Task to complete
Every record needs to be set down again without a single difference.

========================================================================

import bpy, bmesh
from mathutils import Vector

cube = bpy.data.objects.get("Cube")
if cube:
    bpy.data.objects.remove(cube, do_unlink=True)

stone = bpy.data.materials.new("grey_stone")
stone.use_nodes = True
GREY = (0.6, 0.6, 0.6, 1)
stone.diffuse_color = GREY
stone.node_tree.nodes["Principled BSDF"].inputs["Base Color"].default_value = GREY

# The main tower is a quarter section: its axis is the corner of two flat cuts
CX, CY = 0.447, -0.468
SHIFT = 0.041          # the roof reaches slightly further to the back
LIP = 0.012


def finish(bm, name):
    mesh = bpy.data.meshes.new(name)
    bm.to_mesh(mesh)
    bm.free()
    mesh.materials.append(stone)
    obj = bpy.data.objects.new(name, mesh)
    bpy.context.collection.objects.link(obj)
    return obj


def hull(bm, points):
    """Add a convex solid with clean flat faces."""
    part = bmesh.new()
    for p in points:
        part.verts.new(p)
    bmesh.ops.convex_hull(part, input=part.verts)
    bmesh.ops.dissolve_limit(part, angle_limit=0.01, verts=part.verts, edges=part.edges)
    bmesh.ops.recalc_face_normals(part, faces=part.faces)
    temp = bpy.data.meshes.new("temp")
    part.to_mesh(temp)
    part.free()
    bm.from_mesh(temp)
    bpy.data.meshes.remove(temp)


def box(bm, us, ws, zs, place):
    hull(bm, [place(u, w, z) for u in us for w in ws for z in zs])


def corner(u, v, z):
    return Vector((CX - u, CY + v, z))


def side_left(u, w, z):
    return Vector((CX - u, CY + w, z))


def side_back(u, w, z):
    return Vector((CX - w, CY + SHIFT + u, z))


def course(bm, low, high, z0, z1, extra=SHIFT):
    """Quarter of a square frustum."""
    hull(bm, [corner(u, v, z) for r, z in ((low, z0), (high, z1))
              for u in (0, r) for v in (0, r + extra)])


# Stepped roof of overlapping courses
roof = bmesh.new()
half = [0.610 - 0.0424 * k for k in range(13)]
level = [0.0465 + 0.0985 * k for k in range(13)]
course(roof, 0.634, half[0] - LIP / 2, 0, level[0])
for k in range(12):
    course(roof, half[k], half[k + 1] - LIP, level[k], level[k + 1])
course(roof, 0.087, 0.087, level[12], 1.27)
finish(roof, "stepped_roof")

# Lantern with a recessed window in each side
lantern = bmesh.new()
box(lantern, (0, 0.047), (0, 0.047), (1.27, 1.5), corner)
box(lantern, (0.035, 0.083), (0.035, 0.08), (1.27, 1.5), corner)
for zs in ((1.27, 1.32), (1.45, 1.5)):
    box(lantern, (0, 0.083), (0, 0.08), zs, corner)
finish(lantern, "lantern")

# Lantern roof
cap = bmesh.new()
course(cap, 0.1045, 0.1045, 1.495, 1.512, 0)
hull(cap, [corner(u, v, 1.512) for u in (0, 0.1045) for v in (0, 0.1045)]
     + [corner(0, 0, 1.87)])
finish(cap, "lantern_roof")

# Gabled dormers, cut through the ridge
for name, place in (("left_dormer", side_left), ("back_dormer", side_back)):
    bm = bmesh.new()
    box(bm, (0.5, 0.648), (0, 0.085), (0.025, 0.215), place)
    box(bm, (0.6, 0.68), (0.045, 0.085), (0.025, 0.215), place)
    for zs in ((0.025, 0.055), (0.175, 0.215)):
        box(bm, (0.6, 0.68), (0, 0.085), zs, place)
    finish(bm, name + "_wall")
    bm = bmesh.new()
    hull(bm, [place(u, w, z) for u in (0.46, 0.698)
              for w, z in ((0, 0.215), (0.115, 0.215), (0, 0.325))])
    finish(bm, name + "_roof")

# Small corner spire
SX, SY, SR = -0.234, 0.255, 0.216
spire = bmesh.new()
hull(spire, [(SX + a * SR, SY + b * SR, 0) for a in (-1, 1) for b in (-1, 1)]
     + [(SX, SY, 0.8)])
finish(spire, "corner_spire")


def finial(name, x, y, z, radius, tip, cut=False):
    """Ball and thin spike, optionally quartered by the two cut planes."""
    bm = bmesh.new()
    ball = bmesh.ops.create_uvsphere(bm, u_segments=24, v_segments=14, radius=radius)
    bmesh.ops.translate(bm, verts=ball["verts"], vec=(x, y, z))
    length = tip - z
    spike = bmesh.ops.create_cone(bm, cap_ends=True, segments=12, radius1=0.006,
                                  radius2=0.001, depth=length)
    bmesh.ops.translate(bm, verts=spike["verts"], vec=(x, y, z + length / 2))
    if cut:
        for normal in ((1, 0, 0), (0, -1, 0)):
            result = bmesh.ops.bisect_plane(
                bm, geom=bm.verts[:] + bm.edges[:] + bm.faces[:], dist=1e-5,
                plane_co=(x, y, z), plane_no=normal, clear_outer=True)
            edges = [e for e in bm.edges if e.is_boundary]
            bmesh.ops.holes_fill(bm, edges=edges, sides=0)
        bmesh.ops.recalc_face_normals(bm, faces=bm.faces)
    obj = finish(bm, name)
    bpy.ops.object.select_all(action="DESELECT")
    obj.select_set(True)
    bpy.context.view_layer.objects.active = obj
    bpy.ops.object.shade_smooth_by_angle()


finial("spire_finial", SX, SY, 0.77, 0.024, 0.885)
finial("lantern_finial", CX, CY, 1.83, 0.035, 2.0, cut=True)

========================================================================

Your response
import bpy, bmesh
from mathutils import Vector

cube = bpy.data.objects.get("Cube")
if cube:
    bpy.data.objects.remove(cube, do_unlink=True)

stone = bpy.data.materials.new("grey_stone")
stone.use_nodes = True
GREY = (0.6, 0.6, 0.6, 1)
stone.diffuse_color = GREY
stone.node_tree.nodes["Principled BSDF"].inputs["Base Color"].default_value = GREY

# The main tower is a quarter section: its axis is the corner of two flat cuts
CX, CY = 0.447, -0.468
SHIFT = 0.041          # the roof reaches slightly further to the back
LIP = 0.012


def finish(bm, name):
    mesh = bpy.data.meshes.new(name)
    bm.to_mesh(mesh)
    bm.free()
    mesh.materials.append(stone)
    obj = bpy.data.objects.new(name, mesh)
    bpy.context.collection.objects.link(obj)
    return obj


def hull(bm, points):
    """Add a convex solid with clean flat faces."""
    part = bmesh.new()
    for p in points:
        part.verts.new(p)
    bmesh.ops.convex_hull(part, input=part.verts)
    bmesh.ops.dissolve_limit(part, angle_limit=0.01, verts=part.verts, edges=part.edges)
    bmesh.ops.recalc_face_normals(part, faces=part.faces)
    temp = bpy.data.meshes.new("temp")
    part.to_mesh(temp)
    part.free()
    bm.from_mesh(temp)
    bpy.data.meshes.remove(temp)


def box(bm, us, ws, zs, place):
    hull(bm, [place(u, w, z) for u in us for w in ws for z in zs])


def corner(u, v, z):
    return Vector((CX - u, CY + v, z))


def side_left(u, w, z):
    return Vector((CX - u, CY + w, z))


def side_back(u, w, z):
    return Vector((CX - w, CY + SHIFT + u, z))


def course(bm, low, high, z0, z1, extra=SHIFT):
    """Quarter of a square frustum."""
    hull(bm, [corner(u, v, z) for r, z in ((low, z0), (high, z1))
              for u in (0, r) for v in (0, r + extra)])


# Stepped roof of overlapping courses
roof = bmesh.new()
half = [0.610 - 0.0424 * k for k in range(13)]
level = [0.0465 + 0.0985 * k for k in range(13)]
course(roof, 0.634, half[0] - LIP / 2, 0, level[0])
for k in range(12):
    course(roof, half[k], half[k + 1] - LIP, level[k], level[k + 1])
course(roof, 0.087, 0.087, level[12], 1.27)
finish(roof, "stepped_roof")

# Lantern with a recessed window in each side
lantern = bmesh.new()
box(lantern, (0, 0.047), (0, 0.047), (1.27, 1.5), corner)
box(lantern, (0.035, 0.083), (0.035, 0.08), (1.27, 1.5), corner)
for zs in ((1.27, 1.32), (1.45, 1.5)):
    box(lantern, (0, 0.083), (0, 0.08), zs, corner)
finish(lantern, "lantern")

# Lantern roof
cap = bmesh.new()
course(cap, 0.1045, 0.1045, 1.495, 1.512, 0)
hull(cap, [corner(u, v, 1.512) for u in (0, 0.1045) for v in (0, 0.1045)]
     + [corner(0, 0, 1.87)])
finish(cap, "lantern_roof")

# Gabled dormers, cut through the ridge
for name, place in (("left_dormer", side_left), ("back_dormer", side_back)):
    bm = bmesh.new()
    box(bm, (0.5, 0.648), (0, 0.085), (0.025, 0.215), place)
    box(bm, (0.6, 0.68), (0.045, 0.085), (0.025, 0.215), place)
    for zs in ((0.025, 0.055), (0.175, 0.215)):
        box(bm, (0.6, 0.68), (0, 0.085), zs, place)
    finish(bm, name + "_wall")
    bm = bmesh.new()
    hull(bm, [place(u, w, z) for u in (0.46, 0.698)
              for w, z in ((0, 0.215), (0.115, 0.215), (0, 0.325))])
    finish(bm, name + "_roof")

# Small corner spire
SX, SY, SR = -0.234, 0.255, 0.216
spire = bmesh.new()
hull(spire, [(SX + a * SR, SY + b * SR, 0) for a in (-1, 1) for b in (-1, 1)]
     + [(SX, SY, 0.8)])
finish(spire, "corner_spire")


def finial(name, x, y, z, radius, tip, cut=False):
    """Ball and thin spike, optionally quartered by the two cut planes."""
    bm = bmesh.new()
    ball = bmesh.ops.create_uvsphere(bm, u_segments=24, v_segments=14, radius=radius)
    bmesh.ops.translate(bm, verts=ball["verts"], vec=(x, y, z))
    length = tip - z
    spike = bmesh.ops.create_cone(bm, cap_ends=True, segments=12, radius1=0.006,
                                  radius2=0.001, depth=length)
    bmesh.ops.translate(bm, verts=spike["verts"], vec=(x, y, z + length / 2))
    if cut:
        for normal in ((1, 0, 0), (0, -1, 0)):
            result = bmesh.ops.bisect_plane(
                bm, geom=bm.verts[:] + bm.edges[:] + bm.faces[:], dist=1e-5,
                plane_co=(x, y, z), plane_no=normal, clear_outer=True)
            edges = [e for e in bm.edges if e.is_boundary]
            bmesh.ops.holes_fill(bm, edges=edges, sides=0)
        bmesh.ops.recalc_face_normals(bm, faces=bm.faces)
    obj = finish(bm, name)
    bpy.ops.object.select_all(action="DESELECT")
    obj.select_set(True)
    bpy.context.view_layer.objects.active = obj
    bpy.ops.object.shade_smooth_by_angle()


finial("spire_finial", SX, SY, 0.77, 0.024, 0.885)
finial("lantern_finial", CX, CY, 1.83, 0.035, 2.0, cut=True)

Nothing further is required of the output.